As Figure 4.2 below reveals, natural disasters adversely impact fragile nations. In part, this is due to lack of infrastructure, limited emergency services, and many other factors that make a nation fragile and especially susceptible to disasters. In Africa’s case, this has led to billions of dollars in economic damage and millions of lives affected.

The main components of economic damage include property, crops, and livestock loss. Millions of people’s lives are also affected. For many of Africa’s agriculture-dependent economies, these natural disasters can be immensely destructive. Spikes in damage from the El Asnam earthquake; flooding in Zimbabwe, Sudan, Madagascar, and Nigeria; and drought in Ethiopia and South Africa account for almost $15 billion in damage when added together. Between 1980 and 2018, drought claimed over half a million lives in Africa.

A close look at Figure 4.2 also reveals that the disasters that most frequently affect Africa fall under the biological and hydrological disaster categories. The biological disasters category primarily includes vector-borne diseases that may cause epidemics. In Africa, this mainly includes mosquitoes carrying malaria. The hydrological disasters category includes hazards formed by the occurrence, movement, and distribution of surface and subsurface water. In Africa, this category primarily includes droughts and flooding. The figure shows that the frequency of these two disaster categories dramatically increased between 1993 and 2007, and then began a steady decline to 2018.

Understanding the unique threats disasters pose is one step of many in the ongoing pursuit to build resilience.
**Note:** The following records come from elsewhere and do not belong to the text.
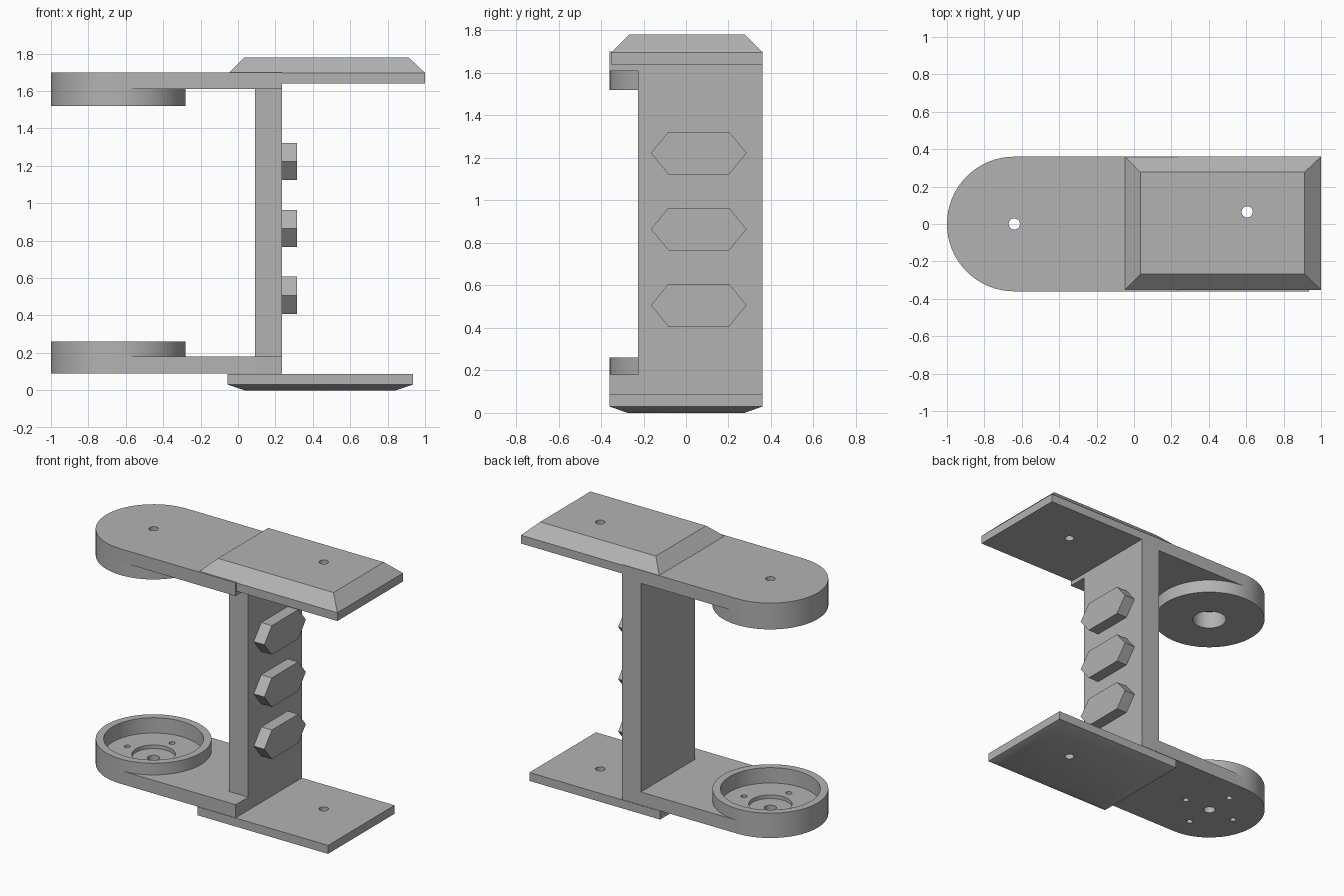
import bpy, bmesh
from math import cos, sin, pi, radians

if "Cube" in bpy.data.objects:
    bpy.data.objects.remove(bpy.data.objects["Cube"], do_unlink=True)

grey = bpy.data.materials.new("plain grey")
grey.use_nodes = True
grey.diffuse_color = (0.45, 0.45, 0.45, 1)
grey.node_tree.nodes["Principled BSDF"].inputs["Base Color"].default_value = (0.45, 0.45, 0.45, 1)

PIVOT = (-0.64, 0)
RADIUS = 0.36
SCREW = (0.605, 0.065)


def loft(name, sections):
    """Solid skinned through equal-length rings of 3D points."""
    bm = bmesh.new()
    rings = [[bm.verts.new(p) for p in ring] for ring in sections]
    n = len(rings[0])
    for a, b in zip(rings, rings[1:]):
        for i in range(n):
            j = (i + 1) % n
            bm.faces.new((a[i], a[j], b[j], b[i]))
    bm.faces.new(rings[0][::-1])
    bm.faces.new(rings[-1])
    bmesh.ops.recalc_face_normals(bm, faces=bm.faces)
    mesh = bpy.data.meshes.new(name)
    bm.to_mesh(mesh)
    bm.free()
    mesh.materials.append(grey)
    obj = bpy.data.objects.new(name, mesh)
    bpy.context.collection.objects.link(obj)
    return obj


def arc(centre, r, start, end, steps):
    return [(centre[0] + r * cos(start + (end - start) * i / steps),
             centre[1] + r * sin(start + (end - start) * i / steps)) for i in range(steps + 1)]


def prism(name, outline, z0, z1):
    return loft(name, [[(x, y, z) for x, y in outline] for z in (z0, z1)])


def cylinder(name, centre, r, z0, z1, sides=64):
    return prism(name, arc(centre, r, 0, 2 * pi, sides)[:-1], z0, z1)


def rect(x0, x1, y0, y1, z):
    return [(x0, y0, z), (x1, y0, z), (x1, y1, z), (x0, y1, z)]


def combine(obj, tool, operation):
    tool.hide_render = True
    mod = obj.modifiers.new(operation.lower(), 'BOOLEAN')
    mod.operation, mod.object, mod.solver = operation, tool, 'EXACT'
    bpy.context.view_layer.objects.active = obj
    bpy.ops.object.modifier_apply(modifier=mod.name)
    bpy.data.objects.remove(tool, do_unlink=True)


def drill(obj, centre, r, z0, z1, sides=48):
    combine(obj, cylinder("cutter", centre, r, z0, z1, sides), 'DIFFERENCE')


def arm(name, z0, z1, boss0, boss1):
    """Flat arm with a rounded end carrying a round boss."""
    outline = arc(PIVOT, RADIUS, pi / 2, 3 * pi / 2, 32) + [(0.235, -RADIUS), (0.235, RADIUS)]
    obj = prism(name, outline, z0, z1)
    combine(obj, cylinder("boss", PIVOT, RADIUS, boss0, boss1), 'UNION')
    return obj


# Upper arm: solid boss with a blind socket below and a pin hole
upper_arm = arm("upper_arm", 1.61, 1.70, 1.52, 1.70)
drill(upper_arm, PIVOT, 0.108, 1.4, 1.64)
drill(upper_arm, PIVOT, 0.03, 1.5, 1.8, 24)

# Lower arm: open cup with stepped floor, pin hole and four screw holes
lower_arm = arm("lower_arm", 0.09, 0.18, 0.09, 0.26)
drill(lower_arm, PIVOT, 0.31, 0.155, 0.4, 64)
drill(lower_arm, PIVOT, 0.135, 0.13, 0.4)
drill(lower_arm, PIVOT, 0.038, 0.0, 0.4, 24)
for k in range(4):
    spot = (PIVOT[0] + 0.2 * cos(k * pi / 2), PIVOT[1] + 0.2 * sin(k * pi / 2))
    drill(lower_arm, spot, 0.02, 0.0, 0.4, 16)

# Bevelled top plate
top_plate = loft("top_plate", [rect(-0.05, 1.0, -0.352, 0.36, 1.64),
                               rect(-0.05, 1.0, -0.352, 0.36, 1.697),
                               rect(0.035, 0.912, -0.268, 0.277, 1.78)])
drill(top_plate, SCREW, 0.03, 1.5, 1.9, 24)

# Bevelled base plate
base_plate = loft("base_plate", [rect(0.035, 0.845, -0.275, 0.275, 0),
                                 rect(-0.055, 0.935, -0.36, 0.36, 0.03),
                                 rect(-0.055, 0.935, -0.36, 0.36, 0.088)])
drill(base_plate, SCREW, 0.03, -0.1, 0.2, 24)

# Upright wall joining the arms
wall = loft("upright_wall", [rect(0.09, 0.235, -0.225, 0.36, z) for z in (0.178, 1.612)])

# Stretched hexagonal studs on the outer side of the wall
stud_profile = [(-0.225, 0), (-0.143, -0.1), (0.143, -0.1), (0.225, 0), (0.143, 0.1), (-0.143, 0.1)]
studs = [loft(f"hex_stud_{k + 1}", [[(x, 0.06 + y, zc + z) for y, z in stud_profile] for x in (0.23, 0.315)])
         for k, zc in enumerate((0.507, 0.865, 1.223))]

# Smooth the round walls, keep the edges crisp
bpy.ops.object.select_all(action='DESELECT')
for obj in [upper_arm, lower_arm, top_plate, base_plate, wall] + studs:
    obj.select_set(True)
bpy.context.view_layer.objects.active = upper_arm
bpy.ops.object.shade_smooth_by_angle(angle=radians(25))
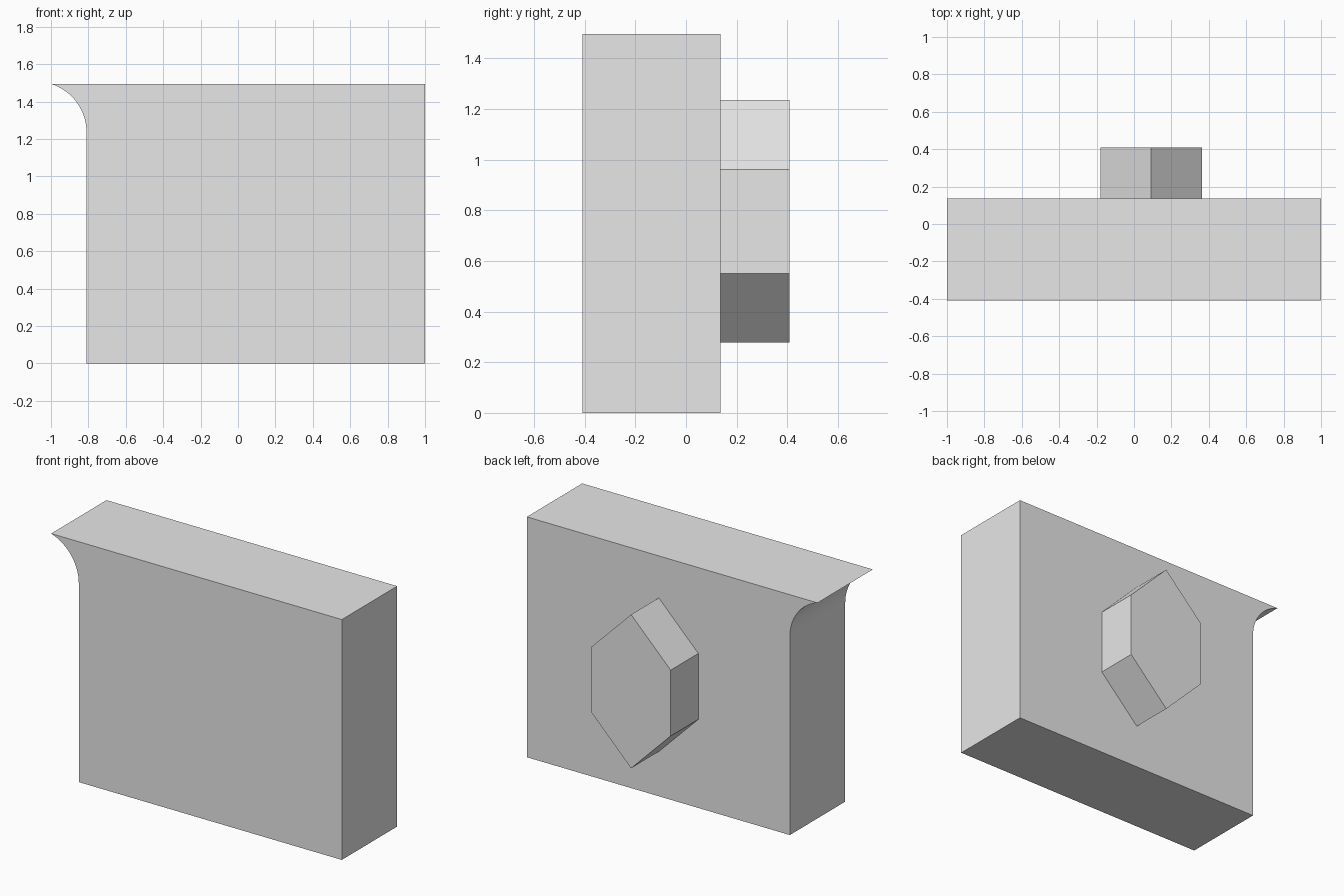
import bpy
import bmesh
from math import asin, cos, sin

if "Cube" in bpy.data.objects:
    bpy.data.objects.remove(bpy.data.objects["Cube"], do_unlink=True)

grey = bpy.data.materials.new("light_grey")
grey.use_nodes = True
grey.diffuse_color = (0.8, 0.8, 0.8, 1)
grey.node_tree.nodes["Principled BSDF"].inputs["Base Color"].default_value = (0.8, 0.8, 0.8, 1)


def extrude_profile(name, profile, y_front, y_back):
    """Extrude an outline of (x, z) points along y into a solid."""
    bm = bmesh.new()
    face = bm.faces.new([bm.verts.new((x, y_front, z)) for x, z in profile])
    result = bmesh.ops.extrude_face_region(bm, geom=[face])
    moved = [v for v in result["geom"] if isinstance(v, bmesh.types.BMVert)]
    bmesh.ops.translate(bm, verts=moved, vec=(0, y_back - y_front, 0))
    bmesh.ops.recalc_face_normals(bm, faces=bm.faces)
    mesh = bpy.data.meshes.new(name)
    bm.to_mesh(mesh)
    bm.free()
    mesh.materials.append(grey)
    obj = bpy.data.objects.new(name, mesh)
    bpy.context.collection.objects.link(obj)
    bpy.ops.object.select_all(action="DESELECT")
    obj.select_set(True)
    bpy.context.view_layer.objects.active = obj
    bpy.ops.object.shade_smooth_by_angle()
    return obj


FRONT, BACK, REAR = -0.408, 0.136, 0.408
HEIGHT, SIDE_X, RADIUS = 1.495, -0.81, 0.272

# Slab with a concave fillet flaring out to a sharp top lip
centre_x = SIDE_X - RADIUS
end_angle = asin((1 - ((-1 - centre_x) / RADIUS) ** 2) ** 0.5)
centre_z = HEIGHT - RADIUS * sin(end_angle)
steps = 24
arc = [(centre_x + RADIUS * cos(end_angle * i / steps),
        centre_z + RADIUS * sin(end_angle * i / steps)) for i in range(steps + 1)]
extrude_profile("slab", [(1, HEIGHT), (1, 0), (SIDE_X, 0)] + arc, FRONT, BACK)

# Tall hexagonal boss on the back
cx, cz, half_w, half_side, half_h = 0.092, 0.756, 0.272, 0.205, 0.478
hexagon = [(cx, cz + half_h), (cx + half_w, cz + half_side), (cx + half_w, cz - half_side),
           (cx, cz - half_h), (cx - half_w, cz - half_side), (cx - half_w, cz + half_side)]
extrude_profile("hexagonal_boss", hexagon, BACK, REAR)
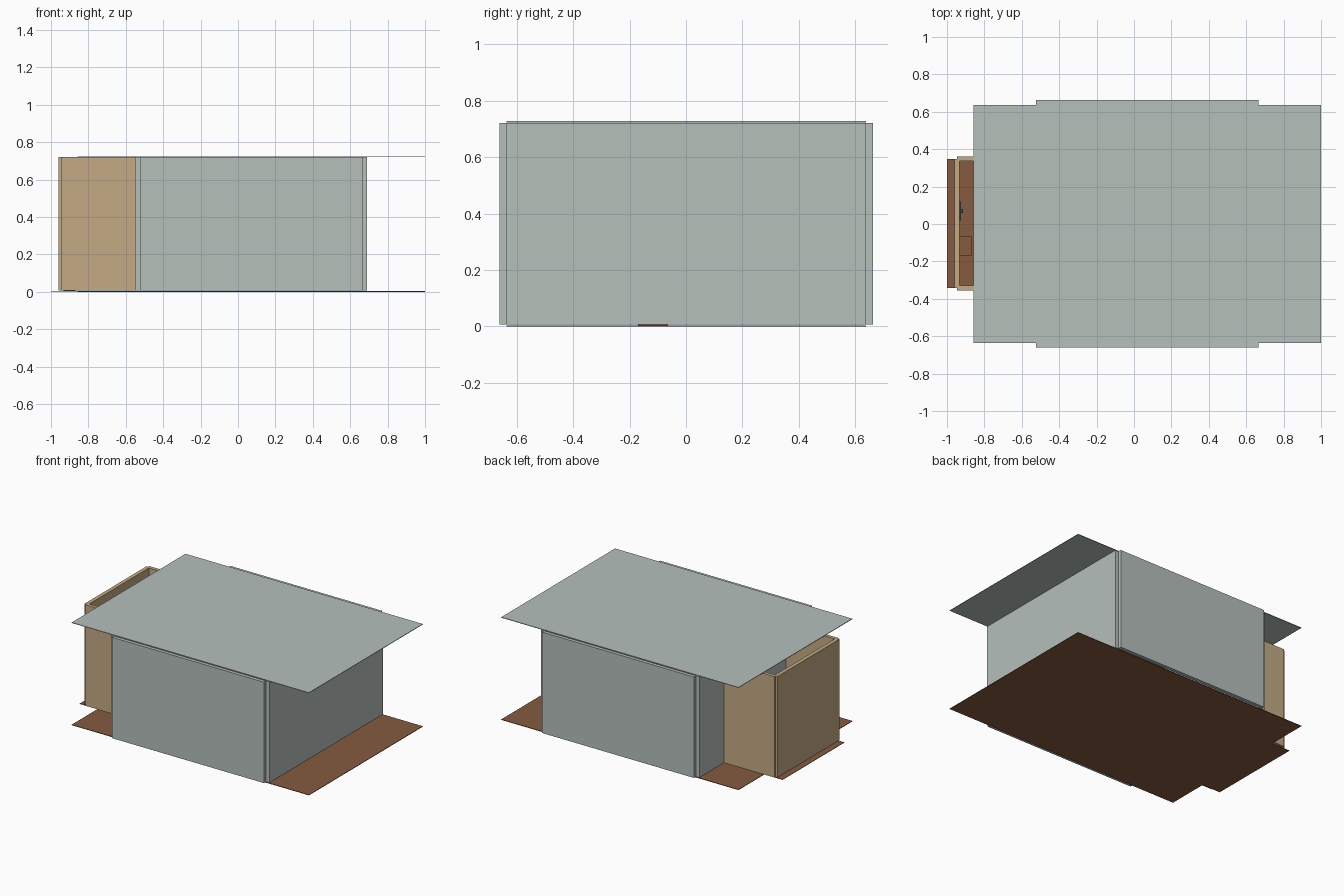
import bpy
import bmesh
from mathutils import Vector

if "Cube" in bpy.data.objects:
    bpy.data.objects.remove(bpy.data.objects["Cube"])


def material(name, colour):
    m = bpy.data.materials.new(name)
    m.use_nodes = True
    m.diffuse_color = (*colour, 1)
    bsdf = next(n for n in m.node_tree.nodes if n.type == 'BSDF_PRINCIPLED')
    bsdf.inputs["Base Color"].default_value = (*colour, 1)
    return m


grey = material("pale grey plaster", (0.465, 0.525, 0.5))
tan = material("tan plaster", (0.55, 0.41, 0.23))
brown = material("brown floor wood", (0.24, 0.105, 0.052))
dark = material("dark metal", (0.06, 0.07, 0.08))


def box(name, x, y, z, mat):
    """Axis-aligned box from (low, high) ranges."""
    bm = bmesh.new()
    bmesh.ops.create_cube(bm, size=1)
    for v in bm.verts:
        v.co = Vector([r[0] + (c + 0.5) * (r[1] - r[0]) for c, r in zip(v.co, (x, y, z))])
    mesh = bpy.data.meshes.new(name)
    bm.to_mesh(mesh)
    bm.free()
    mesh.materials.append(mat)
    ob = bpy.data.objects.new(name, mesh)
    bpy.context.collection.objects.link(ob)
    return ob


# Floor and ceiling slabs
slab_x, slab_y = (-0.857, 1.0), (-0.635, 0.637)
floor_z, ceiling_z, wall_z = (0, 0.004), (0.723, 0.727), (0.007, 0.721)
box("floor", slab_x, slab_y, floor_z, brown)
box("ceiling", slab_x, slab_y, ceiling_z, grey)
box("annex_floor", (-1.0, -0.857), (-0.342, 0.348), (0, 0.003), brown)

# Main room: thin walls that meet only at their inner corners
box("front_wall", (-0.525, 0.665), (-0.66, -0.635), wall_z, grey)
box("back_wall", (-0.525, 0.665), (0.637, 0.662), wall_z, grey)
box("left_wall", (0.665, 0.69), slab_y, wall_z, grey)
box("right_wall", (-0.55, -0.525), slab_y, wall_z, grey)

# Annex walls
box("annex_front_wall", (-0.946, -0.55), (-0.355, -0.33), wall_z, tan)
box("annex_back_wall", (-0.946, -0.55), (0.336, 0.361), wall_z, tan)
box("annex_end_wall", (-0.96, -0.933), (-0.342, 0.348), wall_z, tan)

# Small fittings on the inside of the annex
box("annex_cabinet", (-0.933, -0.87), (-0.17, -0.063), (0.004, 0.2), brown)
box("wall_fitting", (-0.933, -0.926), (0.02, 0.12), (0.38, 0.46), dark)
box("wall_fitting_knob", (-0.926, -0.915), (0.06, 0.08), (0.41, 0.43), dark)
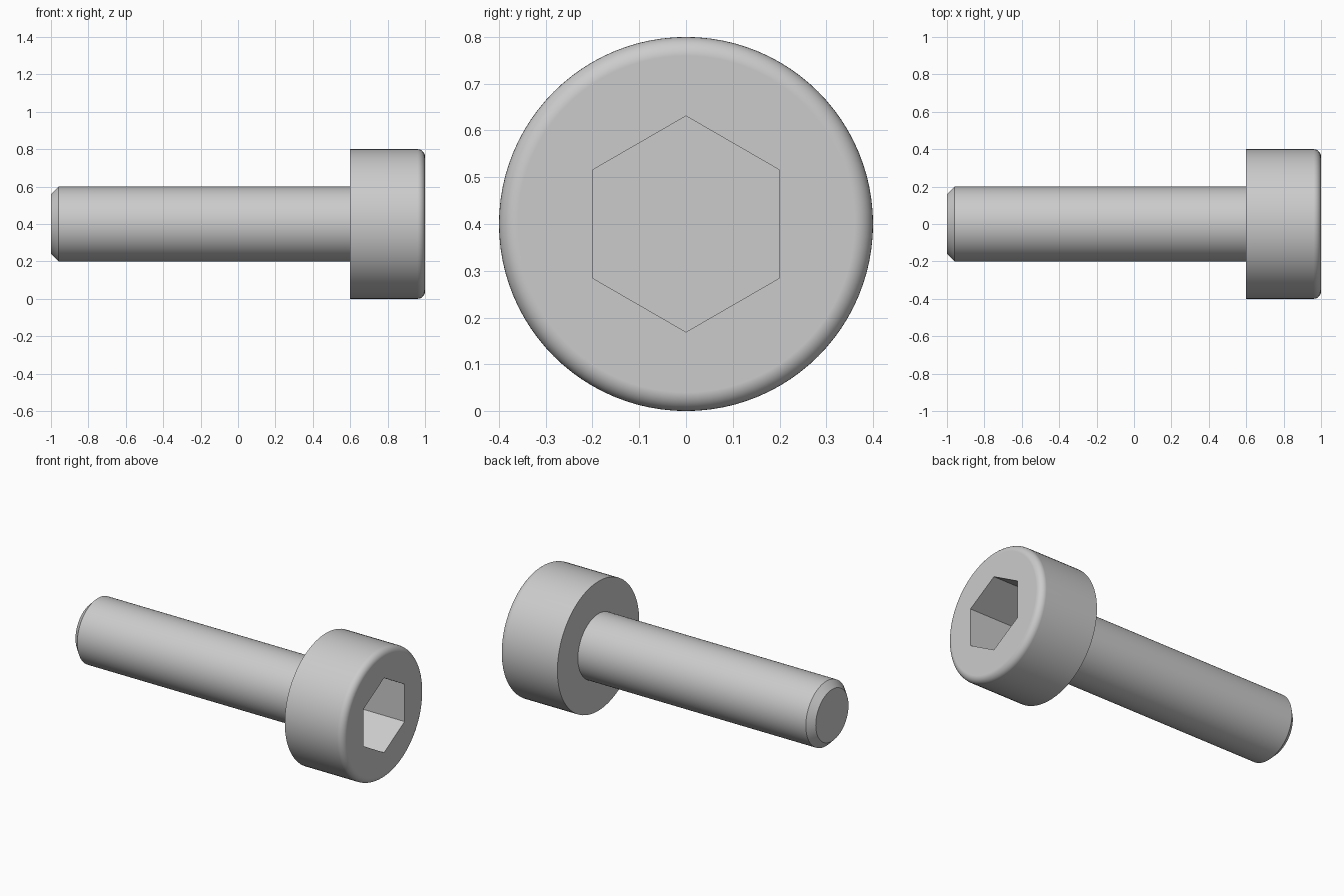
import bpy, bmesh
from math import cos, sin, pi, radians

if "Cube" in bpy.data.objects:
    bpy.data.objects.remove(bpy.data.objects["Cube"], do_unlink=True)

SEGMENTS = 96
AXIS_Z = 0.4

steel = bpy.data.materials.new("light grey steel")
grey = (0.6, 0.6, 0.6, 1)
steel.use_nodes = True
steel.diffuse_color = grey
steel.node_tree.nodes["Principled BSDF"].inputs["Base Color"].default_value = grey


def ring(bm, x, radius, count):
    """Circle of vertices around the bolt axis, first one at the top."""
    return [bm.verts.new((x, radius * sin(2 * pi * i / count),
                          AXIS_Z + radius * cos(2 * pi * i / count)))
            for i in range(count)]


def skin(bm, a, b):
    """Quads between two rings of equal count."""
    n = len(a)
    for i in range(n):
        bm.faces.new((a[i], a[(i + 1) % n], b[(i + 1) % n], b[i]))


bm = bmesh.new()

# Profile: chamfered tip, shank, underside of head, rounded rim
fillet = 0.04
profile = [(-1, 0.16), (-0.96, 0.2), (0.6, 0.2), (0.6, 0.4)]
for k in range(9):
    a = k / 8 * pi / 2
    profile.append((1 - fillet + fillet * sin(a), 0.4 - fillet + fillet * cos(a)))
rings = [ring(bm, x, r, SEGMENTS) for x, r in profile]
for a, b in zip(rings, rings[1:]):
    skin(bm, a, b)
bm.faces.new(rings[0])

# Head face around the hexagonal opening
hex_radius = 0.2 / cos(pi / 6)
mouth = ring(bm, 1, hex_radius, 6)
rim = rings[-1]
step = SEGMENTS // 6
for k in range(6):
    nxt = (k + 1) % 6
    arc = [rim[(k * step + i) % SEGMENTS] for i in range(step + 1)]
    bm.faces.new(arc + [mouth[nxt], mouth[k]])

# Hexagonal socket walls and floor
floor = ring(bm, 0.7, hex_radius, 6)
skin(bm, mouth, floor)
bm.faces.new(floor)

bmesh.ops.recalc_face_normals(bm, faces=bm.faces)
mesh = bpy.data.meshes.new("socket_head_bolt")
bm.to_mesh(mesh)
bm.free()
mesh.materials.append(steel)
bolt = bpy.data.objects.new("socket_head_bolt", mesh)
bpy.context.collection.objects.link(bolt)

# Smooth round surfaces, crisp edges, flat head face
bpy.ops.object.select_all(action="DESELECT")
bolt.select_set(True)
bpy.context.view_layer.objects.active = bolt
bpy.ops.object.shade_smooth_by_angle(angle=radians(30))
weighted = bolt.modifiers.new("flat_face_normals", "WEIGHTED_NORMAL")
weighted.keep_sharp = True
Overall, Foresight 2019 stresses the importance and critical need for private and public stakeholders to not only acknowledge their respective responsibility in fixing fragility, but also to work together to achieve it.

Figure 4.2 Natural disasters in Africa: Cost, impact, and frequency